May 11 2012 by Kaiya Marjoribanks, Stirling Observer Friday
PLANS for a major supermarket in Callander have secured backing from national park planners.
The Loch Lomond and the Trossachs National Park Authority has been considering a planning application from CWP Property and Investment, for a food supermarket with car parking at Lagrannoch, Stirling Road in Callander.
Director of planning Gordon Watson has now recommended approval, subject to a legal agreement which will secure £450,000 of developer funding towards town centre and affordable housing in Callander.
A special meeting of the planning committee will be held on Monday May 21 at the Bridgend Youth Hub in Callander at 1pm, to consider the application and recommendation.
In his report Mr Watson states: “At the Callander Charrette the community identified that Callander should aspire to be a ‘retail hub’ for local people, the surrounding area and tourists, and offer choice.
“Retail expenditure from the local area spent in other centres, such as Stirling, is estimated to be approximately £20m and the proposed supermarket is expected to bring £11.82m back to Callander.
“Residents will also be less likely to travel longer distances for their weekly shop. The applicant has indicated up to 150 full time jobs will be created.
“Although contrary to the National Park Local Plan allocation for housing, the wider benefits of the proposal have been considered.
“We have negotiated financial contributions from the developer of £200,000 towards developing alternative affordable housing in Callander and a further £250,000 towards town centre improvements identified through the charrette process, such as regenerating Ancaster Square.

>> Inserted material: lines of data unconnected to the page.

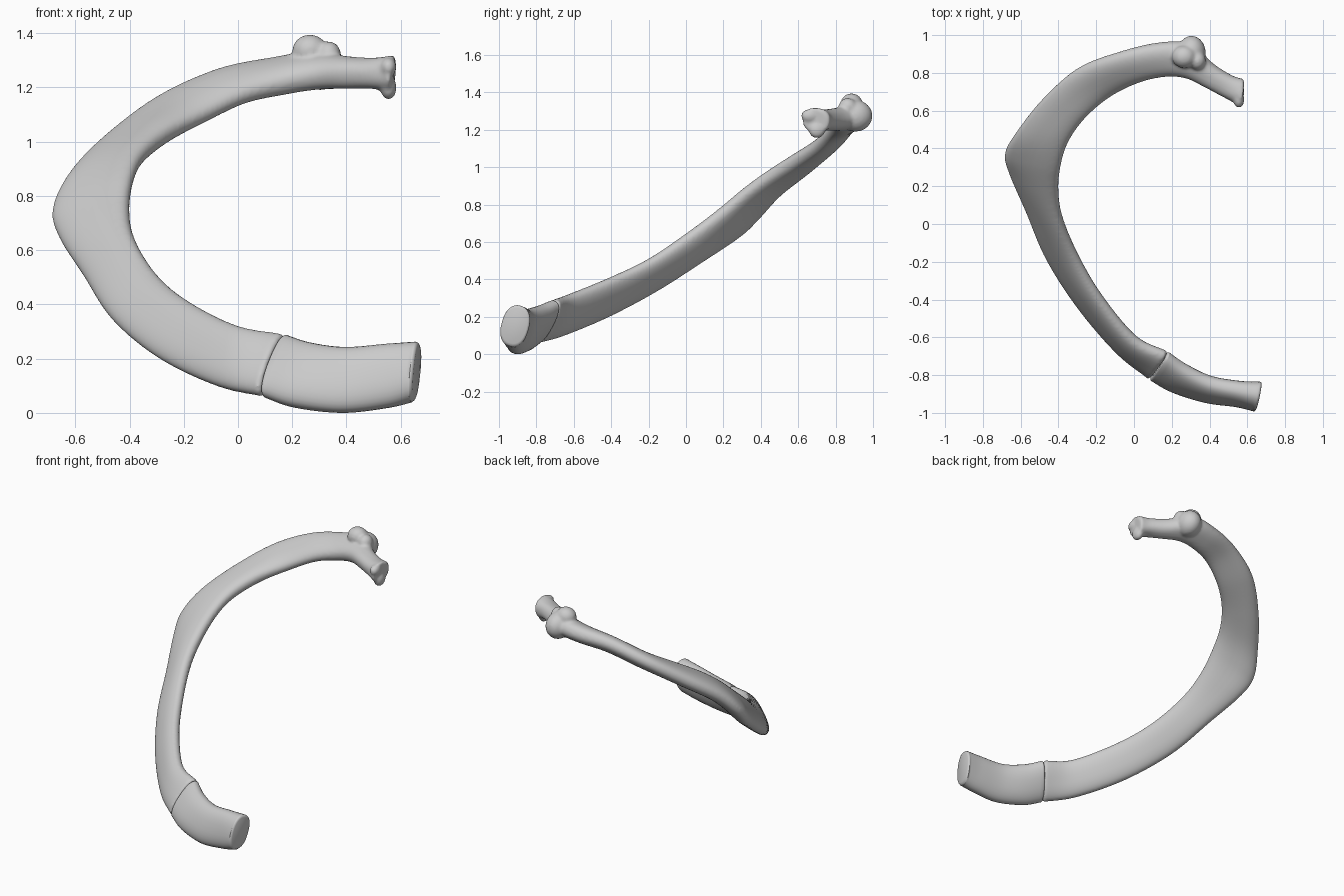
import bpy, bmesh, math
from mathutils import Vector

if "Cube" in bpy.data.objects:
    bpy.data.objects.remove(bpy.data.objects["Cube"])

# One flat colour for the whole rib
mat = bpy.data.materials.new("bone_grey")
mat.diffuse_color = (0.6, 0.6, 0.6, 1)
mat.use_nodes = True
mat.node_tree.nodes["Principled BSDF"].inputs["Base Color"].default_value = mat.diffuse_color

# Stations: inner/upper edge, outer/lower edge, half thickness
CARTILAGE = [
    ((.672, -.885, .26), (.648, -.945, .045), .075),
    ((.55, -.87, .253), (.55, -.93, .02), .063),
    ((.40, -.835, .24), (.38, -.915, .003), .060),
    ((.27, -.765, .255), (.20, -.865, .025), .060),
    ((.175, -.69, .285), (.085, -.81, .065), .052),
]
SHAFT = [
    ((.175, -.69, .285), (.085, -.81, .065), .052),
    ((.00, -.61, .32), (-.08, -.67, .10), .050),
    ((-.18, -.39, .41), (-.29, -.43, .20), .048),
    ((-.30, -.18, .51), (-.46, -.17, .34), .048),
    ((-.385, .02, .645), (-.565, .08, .50), .050),
    ((-.405, .18, .76), (-.655, .28, .64), .055),
    ((-.385, .33, .88), (-.68, .38, .74), .055),
    ((-.34, .45, .96), (-.62, .49, .865), .055),
    ((-.25, .57, 1.03), (-.485, .66, 1.005), .055),
    ((-.12, .68, 1.09), (-.30, .82, 1.15), .052),
    ((.03, .755, 1.16), (-.08, .905, 1.25), .052),
    ((.17, .785, 1.20), (.13, .955, 1.285), .058),
    ((.28, .775, 1.225), (.29, .95, 1.30), .062),
    ((.38, .725, 1.235), (.42, .845, 1.275), .058),
    ((.47, .675, 1.24), (.51, .79, 1.265), .056),
    ((.565, .62, 1.265), (.582, .765, 1.235), .068),
]
STEPS, SIDES = 8, 32


def spline(vals, i, t):
    """Smooth interpolation through a list of values."""
    n = len(vals)
    p1, p2 = vals[i], vals[i + 1]
    p0 = vals[i - 1] if i > 0 else p1 * 2 - p2
    p3 = vals[i + 2] if i + 2 < n else p2 * 2 - p1
    return (p1 * 2 + (p2 - p0) * t + (p0 * 2 - p1 * 5 + p2 * 4 - p3) * t * t
            + (p1 * 3 - p0 - p2 * 3 + p3) * t ** 3) * 0.5


def sweep(bm, stations):
    """Skin flattened oval sections between the two edge curves."""
    cols = [[Vector(s[0]) for s in stations], [Vector(s[1]) for s in stations],
            [s[2] for s in stations]]
    pts = [[spline(c, i, k / STEPS) for c in cols]
           for i in range(len(stations) - 1) for k in range(STEPS)]
    pts.append([c[-1] for c in cols])
    mids = [(u + l) / 2 for u, l, _ in pts]
    rings = []
    for j, (u, l, thick) in enumerate(pts):
        tan = (mids[min(j + 1, len(mids) - 1)] - mids[max(j - 1, 0)]).normalized()
        wide = (u - l) / 2
        thin = tan.cross(wide).normalized() * thick
        rings.append((mids[j], wide, thin, tan))
    # Softened rims at both ends
    rim = 0.012

    def soft(ring, sign):
        c, w, th, tan = ring
        return [(c + tan * sign * rim * a, w * f, th * f, tan)
                for a, f in ((0.25, .99), (0.7, .95), (1.0, .86))]
    first, last = rings[0], rings[-1]
    c, w, th, tan = first
    rings[0] = (c + tan * rim, w, th, tan)
    c, w, th, tan = last
    rings[-1] = (c - tan * rim, w, th, tan)
    rings = soft(rings[0], -1)[::-1] + rings + soft(rings[-1], 1)
    loops = []
    for c, w, th, _ in rings:
        loop = []
        for k in range(SIDES):
            a = 2 * math.pi * k / SIDES
            ca, sa = math.cos(a), math.sin(a)
            sq = lambda v: math.copysign(abs(v) ** 0.85, v)
            loop.append(bm.verts.new(c + w * sq(ca) + th * sq(sa)))
        loops.append(loop)
    for a, b in zip(loops, loops[1:]):
        for k in range(SIDES):
            n = (k + 1) % SIDES
            bm.faces.new((a[k], a[n], b[n], b[k]))
    bm.faces.new(loops[0][::-1])
    bm.faces.new(loops[-1])


def knob(bm, centre, radii):
    """Rounded lump that is fused into the bone."""
    made = bmesh.ops.create_uvsphere(bm, u_segments=24, v_segments=16, radius=1)
    for v in made["verts"]:
        v.co = Vector([c + p * r for c, p, r in zip(centre, v.co, radii)])


def finish(name, bm):
    bmesh.ops.recalc_face_normals(bm, faces=bm.faces)
    mesh = bpy.data.meshes.new(name)
    bm.to_mesh(mesh)
    bm.free()
    mesh.materials.append(mat)
    obj = bpy.data.objects.new(name, mesh)
    bpy.context.collection.objects.link(obj)
    bpy.context.view_layer.objects.active = obj
    obj.select_set(True)
    bpy.ops.object.shade_smooth_by_angle(angle=math.radians(50))
    obj.select_set(False)
    return obj


# Front cartilage
bm = bmesh.new()
sweep(bm, CARTILAGE)
finish("front_cartilage", bm)

# Bony shaft with the bumps near its rear end, fused into one skin
bm = bmesh.new()
sweep(bm, SHAFT)
knob(bm, (.305, .905, 1.275), (.075, .092, .085))   # rear tubercle
knob(bm, (.265, .885, 1.335), (.065, .060, .060))   # upper tubercle
knob(bm, (.335, .865, 1.32), (.045, .05, .05))      # ridge toward the neck
knob(bm, (.555, .70, 1.20), (.030, .045, .045))     # lower lip of the head
knob(bm, (.555, .66, 1.275), (.030, .045, .035))    # upper lip of the head
shaft = finish("rib_shaft", bm)
remesh = shaft.modifiers.new("fuse", 'REMESH')
remesh.mode = 'VOXEL'
remesh.voxel_size = 0.009
remesh.use_smooth_shade = True
relax = shaft.modifiers.new("relax", 'SMOOTH')
relax.factor = 0.5
relax.iterations = 6
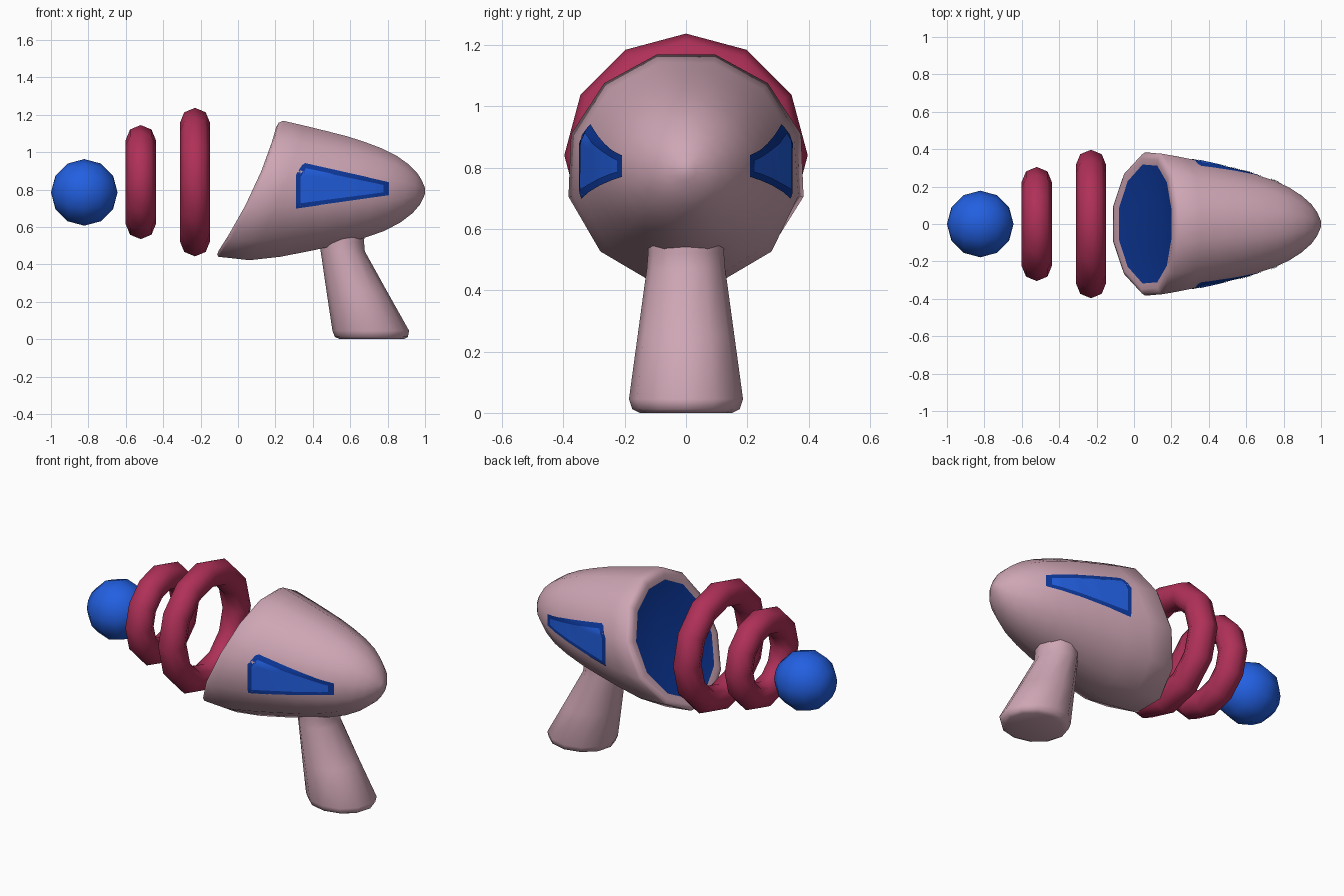
import bpy, bmesh, math
from mathutils import Vector
from mathutils.bvhtree import BVHTree

if "Cube" in bpy.data.objects:
    bpy.data.objects.remove(bpy.data.objects["Cube"])


def material(name, rgb):
    m = bpy.data.materials.new(name)
    m.diffuse_color = (*rgb, 1)
    m.use_nodes = True
    m.node_tree.nodes["Principled BSDF"].inputs["Base Color"].default_value = m.diffuse_color
    return m


PINK = material("dusty pink", (0.62, 0.38, 0.46))
RED = material("crimson", (0.43, 0.03, 0.098))
BLUE = material("bright blue", (0.016, 0.115, 0.75))
NAVY = material("dark blue", (0.004, 0.04, 0.33))


def smooth(obj, angle):
    bpy.ops.object.select_all(action='DESELECT')
    obj.select_set(True)
    bpy.context.view_layer.objects.active = obj
    bpy.ops.object.shade_smooth_by_angle(angle=math.radians(angle))


def add_object(name, bm, mats, angle=50):
    mesh = bpy.data.meshes.new(name)
    bm.to_mesh(mesh)
    obj = bpy.data.objects.new(name, mesh)
    bpy.context.collection.objects.link(obj)
    for m in mats:
        mesh.materials.append(m)
    smooth(obj, angle)
    return obj


def loft(rings):
    """Skin closed rings of points and cap both ends."""
    bm = bmesh.new()
    vs = [[bm.verts.new(p) for p in r] for r in rings]
    n = len(rings[0])
    for a, b in zip(vs, vs[1:]):
        for i in range(n):
            j = (i + 1) % n
            bm.faces.new((a[i], a[j], b[j], b[i]))
    for r in (vs[0], vs[-1]):
        c = bm.verts.new(sum((v.co for v in r), Vector()) / n)
        for i in range(n):
            bm.faces.new((r[i], r[(i + 1) % n], c))
    bmesh.ops.recalc_face_normals(bm, faces=bm.faces)
    return bm, vs


def lerp_table(table, x):
    for (x0, y0), (x1, y1) in zip(table, table[1:]):
        if x <= x1:
            return y0 + (y1 - y0) * (x - x0) / (x1 - x0)
    return table[-1][1]


# Bullet body: 12 sides, slanted curved muzzle, rounded nose
PROFILE = [(-0.12, 0.378), (0.0, 0.395), (0.1, 0.398), (0.24, 0.373), (0.4, 0.338),
           (0.6, 0.29), (0.75, 0.24), (0.84, 0.197), (0.91, 0.147), (0.96, 0.098),
           (0.985, 0.055), (1.0, 0.015)]
SIDES = 12
CZ = 0.808


def rim_x(d):
    return 0.11 + 0.464 * d - 0.30 * d * d


def muzzle_ring(scale, push):
    ring = []
    for i in range(SIDES):
        a = 2 * math.pi * (i + 0.5) / SIDES
        x = rim_x(0.385 * math.sin(a))
        r = lerp_table(PROFILE, x) * scale
        ring.append((rim_x(r * math.sin(a)) - push, r * math.cos(a), CZ + r * math.sin(a)))
    return ring


rings = [muzzle_ring(0.4, 0.02), muzzle_ring(0.83, 0.022), muzzle_ring(0.91, 0.025), muzzle_ring(0.97, 0.018)]
for t in (0, 0.15, 0.3, 0.45, 0.58, 0.7, 0.8, 0.88, 0.94, 0.975, 0.993, 1):
    ring = []
    for i in range(SIDES):
        a = 2 * math.pi * (i + 0.5) / SIDES
        x0 = rim_x(0.385 * math.sin(a))
        x = x0 + (1 - x0) * t
        r = lerp_table(PROFILE, x)
        ring.append((x, r * math.cos(a), CZ - 0.015 * t + r * math.sin(a)))
    rings.append(ring)
bm, vs = loft(rings)
outer = {v for r in vs[2:] for v in r}
for f in bm.faces:                       # muzzle cap in dark blue
    if not any(v in outer for v in f.verts) and f.calc_center_median().x < 0.5:
        f.material_index = 1
tree = BVHTree.FromBMesh(bm)
add_object("body", bm, (PINK, NAVY), 60)

# Side windows: thin plates wrapped on the body (border, then pane)
BORDER = [(0.31, 0.70), (0.805, 0.77), (0.805, 0.84), (0.35, 0.942), (0.31, 0.88)]
PANE = [(0.333, 0.727), (0.775, 0.785), (0.775, 0.825), (0.36, 0.912), (0.333, 0.865)]


def edge_z(poly, x):
    low = lerp_table(poly[:2], x)
    return low, lerp_table(sorted(poly[2:]), x)


def window(name, poly, side, lift, mat):
    bm = bmesh.new()
    nx, nz = 30, 10
    xa, xb = poly[0][0], poly[1][0]
    grid = []
    for i in range(nx + 1):
        x = xa + (xb - xa) * i / nx
        lo, hi = edge_z(poly, x)
        col = []
        for k in range(nz + 1):
            z = lo + (hi - lo) * k / nz
            p, n, _, _ = tree.ray_cast(Vector((x, side, z)), Vector((0, -side, 0)))
            col.append(bm.verts.new(p + n * lift))
        grid.append(col)
    for i in range(nx):
        for k in range(nz):
            q = [grid[i][k], grid[i + 1][k], grid[i + 1][k + 1], grid[i][k + 1]]
            bm.faces.new(q if side < 0 else q[::-1])
    add_object(name, bm, (mat,))


for side, label in ((-1, "front"), (1, "back")):
    window("window_border_" + label, BORDER, side, 0.003, NAVY)
    window("window_pane_" + label, PANE, side, 0.006, BLUE)

# Flared handle leaning back: z, centre x, half width x, half width y
sections = [(0.0, 0.715, 0.17, 0.15), (0.012, 0.713, 0.195, 0.175), (0.045, 0.71, 0.205, 0.186),
            (0.25, 0.637, 0.163, 0.158), (0.47, 0.56, 0.118, 0.128), (0.52, 0.556, 0.118, 0.124),
            (0.62, 0.555, 0.125, 0.124)]
rings = []
for z, cx, rx, ry in sections:
    rings.append([(cx + rx * math.cos(2 * math.pi * i / 12), ry * math.sin(2 * math.pi * i / 12),
                   z) for i in range(12)])
bm, _ = loft(rings)
add_object("handle", bm, (PINK,))

# Two floating rings in front of the muzzle
for name, x, major in (("large_ring", -0.23, 0.316), ("small_ring", -0.52, 0.224)):
    bpy.ops.mesh.primitive_torus_add(major_segments=12, minor_segments=8, major_radius=major,
                                     minor_radius=0.081, location=(x, 0, 0.84),
                                     rotation=(0, math.pi / 2, 0))
    ring = bpy.context.object
    ring.name = name
    ring.data.materials.append(RED)
    smooth(ring, 60)

# Ball at the tip
bpy.ops.mesh.primitive_uv_sphere_add(segments=12, ring_count=6, radius=0.178,
                                     location=(-0.822, 0, 0.785), rotation=(0, math.pi / 2, 0))
ball = bpy.context.object
ball.name = "tip_ball"
ball.data.materials.append(BLUE)
smooth(ball, 60)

“This presents an opportunity to provide variety and choice to convenience shopping in Callander, contribute significantly to Callander’s town centre regeneration, provide new job opportunities, help deliver new affordable housing opportunities, and contribute to sustainable development.
“By contributing to realising the charrette’s short term priorities, the proposal will aid economic growth and facilitate inward investment into Callander in a time of financial uncertainty.”
While this is a planning permission in principle application, the applicant has included details of the proposed development.
They include: car parking for around 200 vehicles; landscaping along Stirling Road and the eastern boundary (between the car park and residential housing at Finglas Gardens); and the proposed supermarket has a gross floor area of 2787 sq m (60 per cent of the total floor area is assumed to be trading floor space).
The site is currently vacant, grassed land located in a mainly residential area near Callander Medical Centre, Callander Fire Station, the Dreadnought Garage and petrol filling station, and some B&Bs.
Nine representations have been received raising issues, pointing out the site could provide much needed affordable housing; there is no justification for a supermarket of this size in Callander; it is contrary to planning policies; the negative impact on Callander town centre and viability of existing retailers and impact on existing employment; and that customers from outwith the settlement will create traffic problems.
Callander Community Council is said to neither support nor oppose the application.
However, it also acknowledges potential negative impact on town centre viability and on the nearby petrol station and Spar store.
The Retail Impact Assessment estimates potentially 28 per cent turnover loss for Callander convenience retailers (including Tesco and Co-op); 21 per cent turnover loss for Aberfoyle convenience retailers (including Co-op); and 21 per cent turnover loss for Killin Co-op.
However, Mr Watson’s report states: “These estimates of convenience impact are significant. However, the RIA identifies there is likely an element of over-trading in the catchment area given limited convenience shopping opportunities in these centres and time and cost of accessing stores elsewhere.
“Taking into account the impact of the proposal, it is anticipated existing convenience stores in the catchment area will continue to trade significantly above national average figures. The RIA also does not factor in tourist expenditure and in consideration of this, the impact levels in the RIA will be less than predicted.”